A group of beach volleyball players likely killed hundreds of unhatched birds on a small island near Alabama last month when they moved the delicate eggs to clear the area for their game, officials with the Birmingham Audubon Society say.
The conservation group says the beachgoers moved about 30 Least Tern eggs from the area where they hoped to set up their volleyball net. The group arranged the eggs around mounds of sand away from the net — and in direct view of the harsh sunlight on Sand Island, according to a release from the National Audubon Society.
“It’s really hard to imagine how someone could do that to a little egg,” Katie Barnes, chief biologist for Birmingham Audubon’s Coastal Program, said, according to the group. She adds to PEOPLE: “[Least Terns] are highly sensitive to disturbances such as habitat loss, human recreation, storm surge, and predators.”
Around the makeshift volleyball net were at least 100 abandoned nests (one nest holds at least two eggs), the society reported. Apparently, the commotion from the game scared away the birds’ parents, who use their bodies to shield the eggs from the harmful sun.
Just a few hours in the sun is enough to kill the chicks in the unhatched eggs, wildlife biologist Roger Clay, of Alabama’s Department of Conservation and Natural Resources, told the society. And Barnes told the site that, without their parents to shield them, the eggs likely cooked on the sand.
Researchers Emma Rhodes and Andrew Haffenden came upon the scene on July 10 and said some of the eggs had cracks made by the chicks, indicating that they birds were close to hatching before they died.

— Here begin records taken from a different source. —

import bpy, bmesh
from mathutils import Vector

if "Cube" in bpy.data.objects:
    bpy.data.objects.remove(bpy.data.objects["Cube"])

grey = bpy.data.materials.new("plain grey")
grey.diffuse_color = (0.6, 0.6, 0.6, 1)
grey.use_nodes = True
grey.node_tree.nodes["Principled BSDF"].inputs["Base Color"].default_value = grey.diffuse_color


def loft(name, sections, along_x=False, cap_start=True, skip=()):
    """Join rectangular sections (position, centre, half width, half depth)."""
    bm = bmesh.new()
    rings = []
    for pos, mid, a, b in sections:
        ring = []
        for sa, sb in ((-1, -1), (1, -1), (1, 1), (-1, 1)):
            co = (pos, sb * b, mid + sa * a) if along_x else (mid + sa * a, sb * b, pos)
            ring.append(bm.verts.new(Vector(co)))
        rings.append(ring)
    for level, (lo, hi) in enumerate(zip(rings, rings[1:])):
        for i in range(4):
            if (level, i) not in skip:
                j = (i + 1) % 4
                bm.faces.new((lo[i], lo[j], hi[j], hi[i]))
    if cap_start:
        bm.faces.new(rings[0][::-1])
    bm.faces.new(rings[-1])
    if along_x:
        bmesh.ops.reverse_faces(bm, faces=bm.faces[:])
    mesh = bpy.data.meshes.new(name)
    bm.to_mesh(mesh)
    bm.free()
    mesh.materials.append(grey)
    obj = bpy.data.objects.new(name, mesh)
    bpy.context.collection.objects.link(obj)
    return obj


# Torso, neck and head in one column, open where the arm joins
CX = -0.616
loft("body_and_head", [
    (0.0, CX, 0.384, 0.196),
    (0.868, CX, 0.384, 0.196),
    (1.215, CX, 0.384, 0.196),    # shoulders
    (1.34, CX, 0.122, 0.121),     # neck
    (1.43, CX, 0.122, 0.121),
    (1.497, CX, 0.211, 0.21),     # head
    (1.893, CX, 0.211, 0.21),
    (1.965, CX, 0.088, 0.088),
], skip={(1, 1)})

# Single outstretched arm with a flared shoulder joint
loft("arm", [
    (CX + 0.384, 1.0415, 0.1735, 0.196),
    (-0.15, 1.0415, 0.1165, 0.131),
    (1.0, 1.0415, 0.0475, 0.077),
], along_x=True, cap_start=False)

“[The players] actually made a little dome of sand and placed the eggs around it to decorate it,” Haffenden told the Associated Press.
Researchers immediately contacted the U.S. Fish & Wildlife Service and the Alabama Department of Conservation and Natural Resources, Barnes told the AP.
Shortly after finding the damage, the conservation group set up signs to let beachgoers know about the federally protected birds, and even set up ropes around the remaining nests, according to the AP.
“Ever since we put the fencing up, everyone has been very respectful,” Barnes told the AP. “We have not seen a human footprint in the area. Boaters have not pulled up to that area.”
Last month, Rhodes and Haffenden first spotted the colony of about 600 nests — which would produce over 1,000 chicks. By Aug. 2, there were only 85 fledglings.
Least Terns are white with black caps. The birds begin nesting in May and usually hatch by July, Barnes told the New York Times of the threatened species.